1. Identify three key findings in recent interpreting research on the topic of stress and attrition
2. Explain the constructs of emotional labor, surface acting and deep acting
3. Identify three new ideas for one’s own professional development which can be normative, formative, and restorative in nature
Target Audience: Certified and Pre-certified interpreters, ASL Students and Teachers in Deaf Education.
Contact Anne Dawson email@example.com if you have questions regarding registration and/or accommodation requests. All workshops will be conducted in ASL. English interpretation will be provided.
Alaska RID is an equal opportunity organization committed to the principle of equal opportunity in education. AKRID does not discriminate against individuals on the basis of race, color, sex, gender identity, sexual orientation, religion, age, national origin or disability in the administration of its educational policies, scholarships, programs and activities.
Daniel Maffia is the interpreting program director, practicum coordinator, and a senior lecturer with the department of American Sign Language and English Interpreting Department’s Interpreter Education Program at the National Technical Institute for the Deaf teaching at both the Bachelors and Master's degree level. He obtained his bachelor's degree in Interpreting at the Rochester Institute of Technology in 2009. In 2010 he became certified and in 2014 earned his Masters in Interpreting Studies with an emphasis in Teaching Interpreting from Western Oregon University. Previously Daniel served as a staff interpreter in the Department of Access Services at the Rochester Institute of Technology. Daniel continues interpreting in the Video Relay, Community, and healthcare settings. Daniel is also the co-author of the Introduction to VRS Curriculum Guide book. He has shown his commitment to the field by serving on various boards both local and national for RID, as well as most recently on the board for CCIE. Daniel’s research interests relate to reflective practice and Demand-Control Schema, in which he presents workshops for interpreters nationally and internationally. Lastly in his spare time Daniel is a certified personal and group exercise trainer through the National Academy of Sports Medicine.

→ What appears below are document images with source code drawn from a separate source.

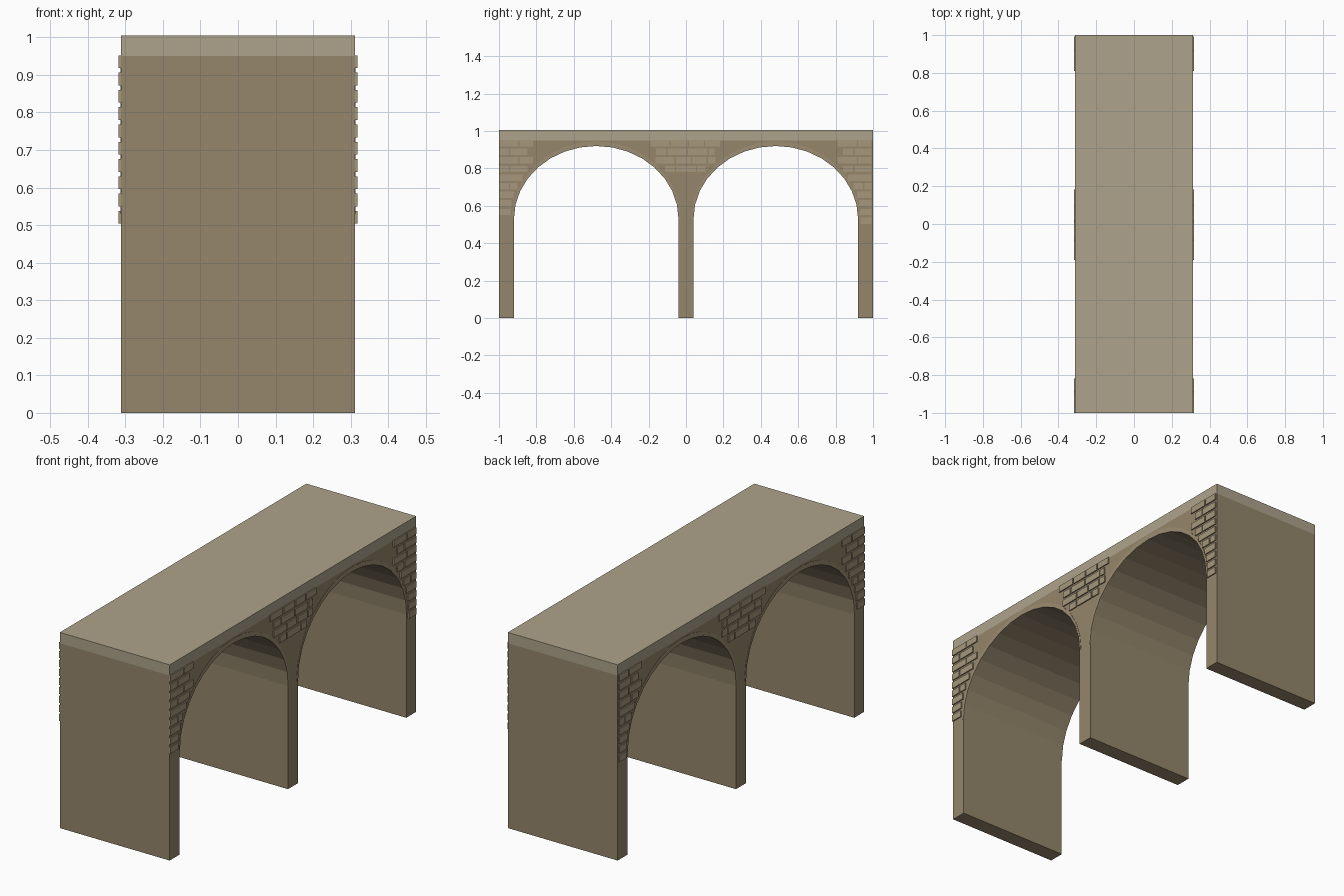
import bpy, bmesh, math, random

if "Cube" in bpy.data.objects:
    bpy.data.objects.remove(bpy.data.objects["Cube"])

random.seed(4)
HX = 0.312                          # half depth of the bridge in x
AC, AW, SPRING, RISE = 0.48, 0.44, 0.53, 0.39   # arch centre, half width, spring height, rise
BAND = 0.95                         # underside of the top slab


def material(name, rgb):
    m = bpy.data.materials.new(name)
    m.diffuse_color = (*rgb, 1)
    m.use_nodes = True
    m.node_tree.nodes["Principled BSDF"].inputs["Base Color"].default_value = m.diffuse_color
    return m


STONE = material("stone", (0.30, 0.24, 0.15))
SLAB = material("slab_stone", (0.42, 0.37, 0.26))
BRICK = material("brick_stone", (0.38, 0.31, 0.20))
RING = material("ring_stone", (0.34, 0.27, 0.17))


def finish(name, bm, mat):
    bmesh.ops.recalc_face_normals(bm, faces=bm.faces)
    me = bpy.data.meshes.new(name)
    bm.to_mesh(me)
    bm.free()
    me.materials.append(mat)
    ob = bpy.data.objects.new(name, me)
    bpy.context.collection.objects.link(ob)
    return ob


def extrude_profile(bm, pts, x0, x1):
    """Extrude a closed (y, z) outline along x."""
    face = bm.faces.new([bm.verts.new((x0, y, z)) for y, z in pts])
    new = bmesh.ops.extrude_face_region(bm, geom=[face])["geom"]
    verts = [v for v in new if isinstance(v, bmesh.types.BMVert)]
    bmesh.ops.translate(bm, verts=verts, vec=(x1 - x0, 0, 0))


def box(bm, x0, x1, y0, y1, z0, z1):
    extrude_profile(bm, [(y0, z0), (y1, z0), (y1, z1), (y0, z1)], x0, x1)


def arc(centre, grow=0.0, n=16):
    """Elliptical arch points from -y to +y."""
    return [(centre - (AW + grow * 0.4) * math.cos(math.pi * i / n),
             SPRING + (RISE + grow) * math.sin(math.pi * i / n)) for i in range(n + 1)]


# Walls and piers with two arched openings
outline = [(-1, BAND), (-1, 0)]
for c in (-AC, AC):
    outline += [(c - AW, 0)] + arc(c) + [(c + AW, 0)]
outline += [(1, 0), (1, BAND)]
bm = bmesh.new()
extrude_profile(bm, outline, -HX, HX)
finish("arcade_wall", bm, STONE)

# Flat top slab
bm = bmesh.new()
box(bm, -HX, HX, -1, 1, BAND, 1.005)
finish("top_slab", bm, SLAB)

# Thin arch rings on both faces
bm = bmesh.new()
for s in (-1, 1):
    for c in (-AC, AC):
        extrude_profile(bm, arc(c) + arc(c, 0.025)[::-1], s * (HX - 0.004), s * (HX + 0.0015))
finish("arch_rings", bm, RING)


# Staggered raised bricks in the spandrels
def brick_row(bm, y0, y1, z, step):
    y = y0
    first = True
    while y1 - y > 0.025:
        length = step if first else random.uniform(0.08, 0.12)
        end = min(y + length, y1)
        if y1 - end < 0.025:
            end = y1
        box(bm, HX - 0.003, HX + 0.006, y, end - 0.007, z - 0.034, z)
        y, first = end, False


bm = bmesh.new()
for row in range(10):
    top = 0.952 - row * 0.046
    t = max(0.0, (top - 0.034 - SPRING) / RISE)
    w = AW * math.sqrt(1 - t * t)
    step = 0.06 if row % 2 else 0.11
    reach = min(0.52 - w - 0.012, 0.19 - 0.03 * (row % 2))
    brick_row(bm, 1 - reach, 1.0, top, step)
    if row < 8 or row == 8:
        brick_row(bm, -1.0, -1 + reach, top, step)
    mid = min(0.45 - w, 0.19 - 0.03 * (row % 2))
    if row < 4:
        brick_row(bm, -mid, mid, top, step)
bricks = finish("spandrel_bricks", bm, BRICK)
mirror = bricks.modifiers.new("both_faces", 'MIRROR')
mirror.use_axis = (True, False, False)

Robyn K. Dean, CI/CT, PhD has been a nationally certified signed language interpreter for over thirty years with particular service in the field of healthcare. Her scholarship in decision-making and ethics in community interpreting is recognized internationally. Dr. Dean has over twenty publications, all of which focus on the theoretical and pedagogical frameworks used to advance the practice of community interpreters. Dr. Dean is currently an Associate Professor at the Rochester Institute of Technology, where she is the lead instructor on the Institute’s postgraduate degree in healthcare interpretation.
Robert Pollard, Ph.D., is a Clinical Professor of Psychiatry at the University of Rochester School of Medicine, where he founded the Deaf Wellness Center, a mental health service, research, and training program, in 1990. He also served as Professor and Associate Dean of Research at the National Technical Institute for the Deaf from 2016 to 2022. Dr. Pollard has particular expertise regarding deaf persons and mental health, sign language interpreting, and deaf population public health issues. He has served as an expert witness in more than 130 criminal and civil cases involving deaf persons. He has delivered over 300 invited addresses throughout the U.S. and abroad. He has been principal investigator on numerous grants totaling over $6.5 million, authored or co-authored over 100 publications, including three books, and produced 19 films in American Sign Language. Dr. Pollard’s work has been recognized with many national and international awards and honors, including several from the American Psychological Association.
Trainings will be conducted in English ASL Interpretation will be provided.